**TASK INSTRUCTIONS:** Every entry below must be repeated exactly; skip the pictures.

◆ ◆ ◆

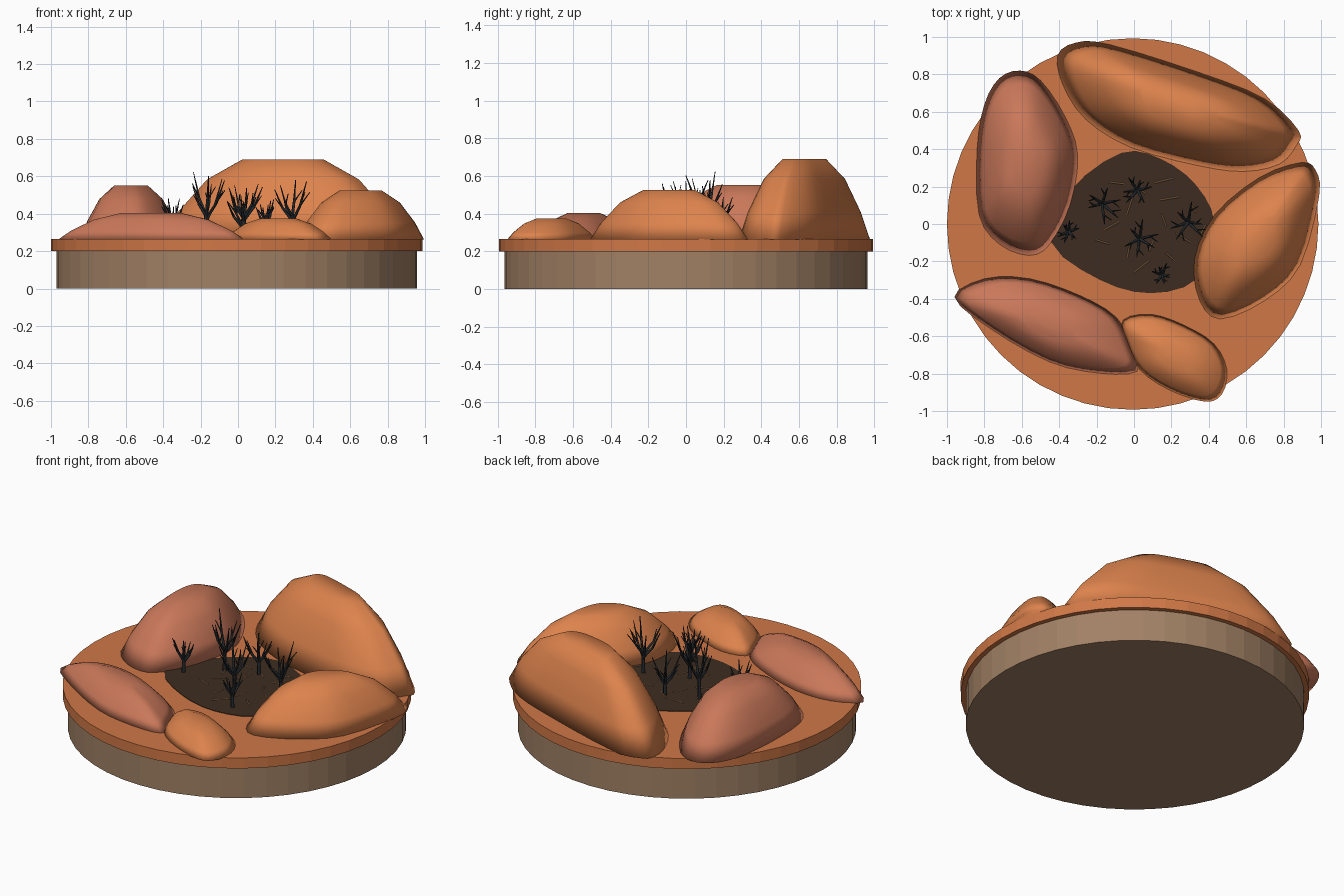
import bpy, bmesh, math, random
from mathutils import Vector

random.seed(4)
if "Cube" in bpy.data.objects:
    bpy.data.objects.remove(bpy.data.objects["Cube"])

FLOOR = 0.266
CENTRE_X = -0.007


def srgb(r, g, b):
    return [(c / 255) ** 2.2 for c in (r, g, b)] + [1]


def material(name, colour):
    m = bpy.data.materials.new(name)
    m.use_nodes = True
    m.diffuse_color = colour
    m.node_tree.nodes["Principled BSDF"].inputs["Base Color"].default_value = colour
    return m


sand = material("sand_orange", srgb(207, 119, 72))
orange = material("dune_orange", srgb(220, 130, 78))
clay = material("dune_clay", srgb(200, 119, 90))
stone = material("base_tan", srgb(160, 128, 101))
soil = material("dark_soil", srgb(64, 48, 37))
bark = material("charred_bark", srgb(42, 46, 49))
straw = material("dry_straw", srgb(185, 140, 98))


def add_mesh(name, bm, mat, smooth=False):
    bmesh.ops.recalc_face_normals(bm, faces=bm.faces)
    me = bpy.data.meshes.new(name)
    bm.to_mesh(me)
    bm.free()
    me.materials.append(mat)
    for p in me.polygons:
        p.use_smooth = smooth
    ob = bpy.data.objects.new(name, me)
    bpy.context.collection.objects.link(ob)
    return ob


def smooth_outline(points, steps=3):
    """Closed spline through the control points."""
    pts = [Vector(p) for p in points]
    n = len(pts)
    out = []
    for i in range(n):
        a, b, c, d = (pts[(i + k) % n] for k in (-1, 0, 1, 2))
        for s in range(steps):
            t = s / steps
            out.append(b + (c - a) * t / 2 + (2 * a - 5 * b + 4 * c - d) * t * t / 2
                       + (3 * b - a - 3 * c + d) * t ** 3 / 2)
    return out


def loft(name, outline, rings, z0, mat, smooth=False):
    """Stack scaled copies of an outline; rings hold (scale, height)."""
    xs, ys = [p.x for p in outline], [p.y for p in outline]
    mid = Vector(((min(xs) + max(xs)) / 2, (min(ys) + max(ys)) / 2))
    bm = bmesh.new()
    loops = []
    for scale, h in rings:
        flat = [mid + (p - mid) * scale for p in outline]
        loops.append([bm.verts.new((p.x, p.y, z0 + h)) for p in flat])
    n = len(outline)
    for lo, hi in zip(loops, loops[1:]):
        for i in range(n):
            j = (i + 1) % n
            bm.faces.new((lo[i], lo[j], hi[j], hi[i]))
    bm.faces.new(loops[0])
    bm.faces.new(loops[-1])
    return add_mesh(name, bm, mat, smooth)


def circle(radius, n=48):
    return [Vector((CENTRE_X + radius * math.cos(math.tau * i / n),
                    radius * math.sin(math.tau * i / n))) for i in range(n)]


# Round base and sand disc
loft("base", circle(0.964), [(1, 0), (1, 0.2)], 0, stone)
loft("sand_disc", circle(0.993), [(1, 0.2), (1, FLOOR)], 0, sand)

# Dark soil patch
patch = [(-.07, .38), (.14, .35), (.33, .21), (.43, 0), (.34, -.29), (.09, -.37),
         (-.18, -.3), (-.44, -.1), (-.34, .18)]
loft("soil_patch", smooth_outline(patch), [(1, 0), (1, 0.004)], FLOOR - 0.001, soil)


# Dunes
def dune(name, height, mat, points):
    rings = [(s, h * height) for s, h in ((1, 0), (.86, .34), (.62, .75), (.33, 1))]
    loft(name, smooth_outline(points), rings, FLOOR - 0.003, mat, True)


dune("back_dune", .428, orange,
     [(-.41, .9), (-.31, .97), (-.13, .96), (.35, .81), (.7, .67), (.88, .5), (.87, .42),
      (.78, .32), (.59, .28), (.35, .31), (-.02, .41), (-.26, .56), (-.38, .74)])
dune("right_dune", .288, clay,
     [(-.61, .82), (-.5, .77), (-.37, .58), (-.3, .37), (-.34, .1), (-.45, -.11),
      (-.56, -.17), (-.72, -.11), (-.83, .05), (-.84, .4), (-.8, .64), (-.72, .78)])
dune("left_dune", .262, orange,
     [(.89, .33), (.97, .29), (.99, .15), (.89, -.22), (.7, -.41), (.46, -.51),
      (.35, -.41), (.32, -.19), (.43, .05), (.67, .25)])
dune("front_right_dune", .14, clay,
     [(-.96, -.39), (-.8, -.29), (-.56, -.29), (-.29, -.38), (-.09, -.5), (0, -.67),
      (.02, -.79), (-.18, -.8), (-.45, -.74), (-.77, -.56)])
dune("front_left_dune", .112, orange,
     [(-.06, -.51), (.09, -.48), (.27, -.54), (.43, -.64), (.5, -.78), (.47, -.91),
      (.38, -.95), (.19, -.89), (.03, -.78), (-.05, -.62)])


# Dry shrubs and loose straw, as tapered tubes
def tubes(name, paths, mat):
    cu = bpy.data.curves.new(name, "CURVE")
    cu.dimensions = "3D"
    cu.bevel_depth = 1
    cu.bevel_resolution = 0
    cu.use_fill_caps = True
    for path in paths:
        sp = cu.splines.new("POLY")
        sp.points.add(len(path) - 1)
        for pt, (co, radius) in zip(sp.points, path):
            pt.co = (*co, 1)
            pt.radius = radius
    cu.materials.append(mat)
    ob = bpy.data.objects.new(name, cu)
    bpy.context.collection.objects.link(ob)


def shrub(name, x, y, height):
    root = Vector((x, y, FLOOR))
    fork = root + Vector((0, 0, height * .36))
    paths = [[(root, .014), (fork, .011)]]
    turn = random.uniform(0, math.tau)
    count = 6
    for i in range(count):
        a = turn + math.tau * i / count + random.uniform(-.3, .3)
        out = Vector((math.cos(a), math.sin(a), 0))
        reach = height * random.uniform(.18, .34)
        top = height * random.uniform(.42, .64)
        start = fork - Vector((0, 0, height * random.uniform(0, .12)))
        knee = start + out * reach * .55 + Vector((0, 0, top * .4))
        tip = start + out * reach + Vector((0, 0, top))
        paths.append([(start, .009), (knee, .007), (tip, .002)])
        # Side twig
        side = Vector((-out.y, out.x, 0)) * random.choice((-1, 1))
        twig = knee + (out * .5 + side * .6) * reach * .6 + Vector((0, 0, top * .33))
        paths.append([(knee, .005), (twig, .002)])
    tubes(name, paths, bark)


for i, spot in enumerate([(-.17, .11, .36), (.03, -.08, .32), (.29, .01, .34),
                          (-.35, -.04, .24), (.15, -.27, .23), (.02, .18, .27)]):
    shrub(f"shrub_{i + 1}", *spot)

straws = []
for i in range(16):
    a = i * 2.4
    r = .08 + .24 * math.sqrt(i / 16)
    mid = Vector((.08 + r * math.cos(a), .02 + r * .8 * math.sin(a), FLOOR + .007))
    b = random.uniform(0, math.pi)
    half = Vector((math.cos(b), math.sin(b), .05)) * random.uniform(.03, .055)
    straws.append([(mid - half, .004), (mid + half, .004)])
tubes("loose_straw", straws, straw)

◆ ◆ ◆

**TASK ANSWER:**
import bpy, bmesh, math, random
from mathutils import Vector

random.seed(4)
if "Cube" in bpy.data.objects:
    bpy.data.objects.remove(bpy.data.objects["Cube"])

FLOOR = 0.266
CENTRE_X = -0.007


def srgb(r, g, b):
    return [(c / 255) ** 2.2 for c in (r, g, b)] + [1]


def material(name, colour):
    m = bpy.data.materials.new(name)
    m.use_nodes = True
    m.diffuse_color = colour
    m.node_tree.nodes["Principled BSDF"].inputs["Base Color"].default_value = colour
    return m


sand = material("sand_orange", srgb(207, 119, 72))
orange = material("dune_orange", srgb(220, 130, 78))
clay = material("dune_clay", srgb(200, 119, 90))
stone = material("base_tan", srgb(160, 128, 101))
soil = material("dark_soil", srgb(64, 48, 37))
bark = material("charred_bark", srgb(42, 46, 49))
straw = material("dry_straw", srgb(185, 140, 98))


def add_mesh(name, bm, mat, smooth=False):
    bmesh.ops.recalc_face_normals(bm, faces=bm.faces)
    me = bpy.data.meshes.new(name)
    bm.to_mesh(me)
    bm.free()
    me.materials.append(mat)
    for p in me.polygons:
        p.use_smooth = smooth
    ob = bpy.data.objects.new(name, me)
    bpy.context.collection.objects.link(ob)
    return ob


def smooth_outline(points, steps=3):
    """Closed spline through the control points."""
    pts = [Vector(p) for p in points]
    n = len(pts)
    out = []
    for i in range(n):
        a, b, c, d = (pts[(i + k) % n] for k in (-1, 0, 1, 2))
        for s in range(steps):
            t = s / steps
            out.append(b + (c - a) * t / 2 + (2 * a - 5 * b + 4 * c - d) * t * t / 2
                       + (3 * b - a - 3 * c + d) * t ** 3 / 2)
    return out


def loft(name, outline, rings, z0, mat, smooth=False):
    """Stack scaled copies of an outline; rings hold (scale, height)."""
    xs, ys = [p.x for p in outline], [p.y for p in outline]
    mid = Vector(((min(xs) + max(xs)) / 2, (min(ys) + max(ys)) / 2))
    bm = bmesh.new()
    loops = []
    for scale, h in rings:
        flat = [mid + (p - mid) * scale for p in outline]
        loops.append([bm.verts.new((p.x, p.y, z0 + h)) for p in flat])
    n = len(outline)
    for lo, hi in zip(loops, loops[1:]):
        for i in range(n):
            j = (i + 1) % n
            bm.faces.new((lo[i], lo[j], hi[j], hi[i]))
    bm.faces.new(loops[0])
    bm.faces.new(loops[-1])
    return add_mesh(name, bm, mat, smooth)


def circle(radius, n=48):
    return [Vector((CENTRE_X + radius * math.cos(math.tau * i / n),
                    radius * math.sin(math.tau * i / n))) for i in range(n)]


# Round base and sand disc
loft("base", circle(0.964), [(1, 0), (1, 0.2)], 0, stone)
loft("sand_disc", circle(0.993), [(1, 0.2), (1, FLOOR)], 0, sand)

# Dark soil patch
patch = [(-.07, .38), (.14, .35), (.33, .21), (.43, 0), (.34, -.29), (.09, -.37),
         (-.18, -.3), (-.44, -.1), (-.34, .18)]
loft("soil_patch", smooth_outline(patch), [(1, 0), (1, 0.004)], FLOOR - 0.001, soil)


# Dunes
def dune(name, height, mat, points):
    rings = [(s, h * height) for s, h in ((1, 0), (.86, .34), (.62, .75), (.33, 1))]
    loft(name, smooth_outline(points), rings, FLOOR - 0.003, mat, True)


dune("back_dune", .428, orange,
     [(-.41, .9), (-.31, .97), (-.13, .96), (.35, .81), (.7, .67), (.88, .5), (.87, .42),
      (.78, .32), (.59, .28), (.35, .31), (-.02, .41), (-.26, .56), (-.38, .74)])
dune("right_dune", .288, clay,
     [(-.61, .82), (-.5, .77), (-.37, .58), (-.3, .37), (-.34, .1), (-.45, -.11),
      (-.56, -.17), (-.72, -.11), (-.83, .05), (-.84, .4), (-.8, .64), (-.72, .78)])
dune("left_dune", .262, orange,
     [(.89, .33), (.97, .29), (.99, .15), (.89, -.22), (.7, -.41), (.46, -.51),
      (.35, -.41), (.32, -.19), (.43, .05), (.67, .25)])
dune("front_right_dune", .14, clay,
     [(-.96, -.39), (-.8, -.29), (-.56, -.29), (-.29, -.38), (-.09, -.5), (0, -.67),
      (.02, -.79), (-.18, -.8), (-.45, -.74), (-.77, -.56)])
dune("front_left_dune", .112, orange,
     [(-.06, -.51), (.09, -.48), (.27, -.54), (.43, -.64), (.5, -.78), (.47, -.91),
      (.38, -.95), (.19, -.89), (.03, -.78), (-.05, -.62)])


# Dry shrubs and loose straw, as tapered tubes
def tubes(name, paths, mat):
    cu = bpy.data.curves.new(name, "CURVE")
    cu.dimensions = "3D"
    cu.bevel_depth = 1
    cu.bevel_resolution = 0
    cu.use_fill_caps = True
    for path in paths:
        sp = cu.splines.new("POLY")
        sp.points.add(len(path) - 1)
        for pt, (co, radius) in zip(sp.points, path):
            pt.co = (*co, 1)
            pt.radius = radius
    cu.materials.append(mat)
    ob = bpy.data.objects.new(name, cu)
    bpy.context.collection.objects.link(ob)


def shrub(name, x, y, height):
    root = Vector((x, y, FLOOR))
    fork = root + Vector((0, 0, height * .36))
    paths = [[(root, .014), (fork, .011)]]
    turn = random.uniform(0, math.tau)
    count = 6
    for i in range(count):
        a = turn + math.tau * i / count + random.uniform(-.3, .3)
        out = Vector((math.cos(a), math.sin(a), 0))
        reach = height * random.uniform(.18, .34)
        top = height * random.uniform(.42, .64)
        start = fork - Vector((0, 0, height * random.uniform(0, .12)))
        knee = start + out * reach * .55 + Vector((0, 0, top * .4))
        tip = start + out * reach + Vector((0, 0, top))
        paths.append([(start, .009), (knee, .007), (tip, .002)])
        # Side twig
        side = Vector((-out.y, out.x, 0)) * random.choice((-1, 1))
        twig = knee + (out * .5 + side * .6) * reach * .6 + Vector((0, 0, top * .33))
        paths.append([(knee, .005), (twig, .002)])
    tubes(name, paths, bark)


for i, spot in enumerate([(-.17, .11, .36), (.03, -.08, .32), (.29, .01, .34),
                          (-.35, -.04, .24), (.15, -.27, .23), (.02, .18, .27)]):
    shrub(f"shrub_{i + 1}", *spot)

straws = []
for i in range(16):
    a = i * 2.4
    r = .08 + .24 * math.sqrt(i / 16)
    mid = Vector((.08 + r * math.cos(a), .02 + r * .8 * math.sin(a), FLOOR + .007))
    b = random.uniform(0, math.pi)
    half = Vector((math.cos(b), math.sin(b), .05)) * random.uniform(.03, .055)
    straws.append([(mid - half, .004), (mid + half, .004)])
tubes("loose_straw", straws, straw)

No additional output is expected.